Europe is a favoured destination for refugees and asylum-seekers. This creates particular pressure on the countries at the external borders of Europe, particularly those at the southern borders of the European Union.
The Parliamentary Assembly has observed in its reports that the goal of a fairer division of responsibilities and greater solidarity between European states in the migration and asylum field is far from being achieved. If policies for managing irregular migration and asylum are to operate properly at European level, it is essential that all European states should be involved on a basis of solidarity.
Despite its search for an effective and co-ordinated system, Europe has created – via the Dublin regulation - a system which, in its recent M.S.S. v. Belgium and Greece judgment, the European Court of Human Rights has made clear doesn’t function properly.
It places an excessive burden on the countries at the borders of the European Union, with the risk that they are unable to offer an equitable, effective system for processing asylum-seekers. A better division of responsibilities would guarantee a system that is fair both for states and asylum-seekers.

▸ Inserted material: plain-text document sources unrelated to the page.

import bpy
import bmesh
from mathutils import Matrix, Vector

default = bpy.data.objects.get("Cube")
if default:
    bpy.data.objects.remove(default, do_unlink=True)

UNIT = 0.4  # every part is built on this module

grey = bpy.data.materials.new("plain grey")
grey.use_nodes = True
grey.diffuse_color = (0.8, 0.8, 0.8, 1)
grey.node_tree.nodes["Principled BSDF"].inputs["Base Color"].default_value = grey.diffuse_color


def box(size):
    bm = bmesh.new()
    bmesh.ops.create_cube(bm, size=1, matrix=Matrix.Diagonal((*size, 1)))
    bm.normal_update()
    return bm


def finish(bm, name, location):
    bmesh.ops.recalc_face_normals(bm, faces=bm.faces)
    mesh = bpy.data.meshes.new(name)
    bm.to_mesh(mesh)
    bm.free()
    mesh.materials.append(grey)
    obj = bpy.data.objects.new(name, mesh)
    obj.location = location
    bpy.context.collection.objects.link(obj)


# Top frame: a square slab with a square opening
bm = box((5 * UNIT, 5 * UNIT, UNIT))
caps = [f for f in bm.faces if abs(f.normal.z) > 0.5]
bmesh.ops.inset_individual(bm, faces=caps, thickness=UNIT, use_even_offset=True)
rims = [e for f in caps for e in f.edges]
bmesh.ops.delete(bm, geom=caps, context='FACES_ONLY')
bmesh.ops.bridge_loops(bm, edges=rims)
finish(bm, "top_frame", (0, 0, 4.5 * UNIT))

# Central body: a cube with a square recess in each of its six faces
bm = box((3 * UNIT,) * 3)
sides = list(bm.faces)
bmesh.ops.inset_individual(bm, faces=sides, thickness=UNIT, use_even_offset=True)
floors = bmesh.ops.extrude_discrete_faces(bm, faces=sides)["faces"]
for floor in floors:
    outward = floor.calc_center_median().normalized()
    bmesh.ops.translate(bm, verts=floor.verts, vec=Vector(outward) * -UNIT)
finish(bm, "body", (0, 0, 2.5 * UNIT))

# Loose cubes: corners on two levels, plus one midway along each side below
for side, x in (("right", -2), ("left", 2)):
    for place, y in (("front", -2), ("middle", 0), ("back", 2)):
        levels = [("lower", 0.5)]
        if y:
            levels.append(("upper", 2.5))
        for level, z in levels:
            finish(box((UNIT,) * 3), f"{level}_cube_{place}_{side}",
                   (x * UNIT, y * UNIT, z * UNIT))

The Assembly should consider what measures are needed to ensure that responsibilities in the field of asylum are fairly apportioned in Europe and guarantee refugees and asylum-seekers access to an effective asylum procedure and international protection.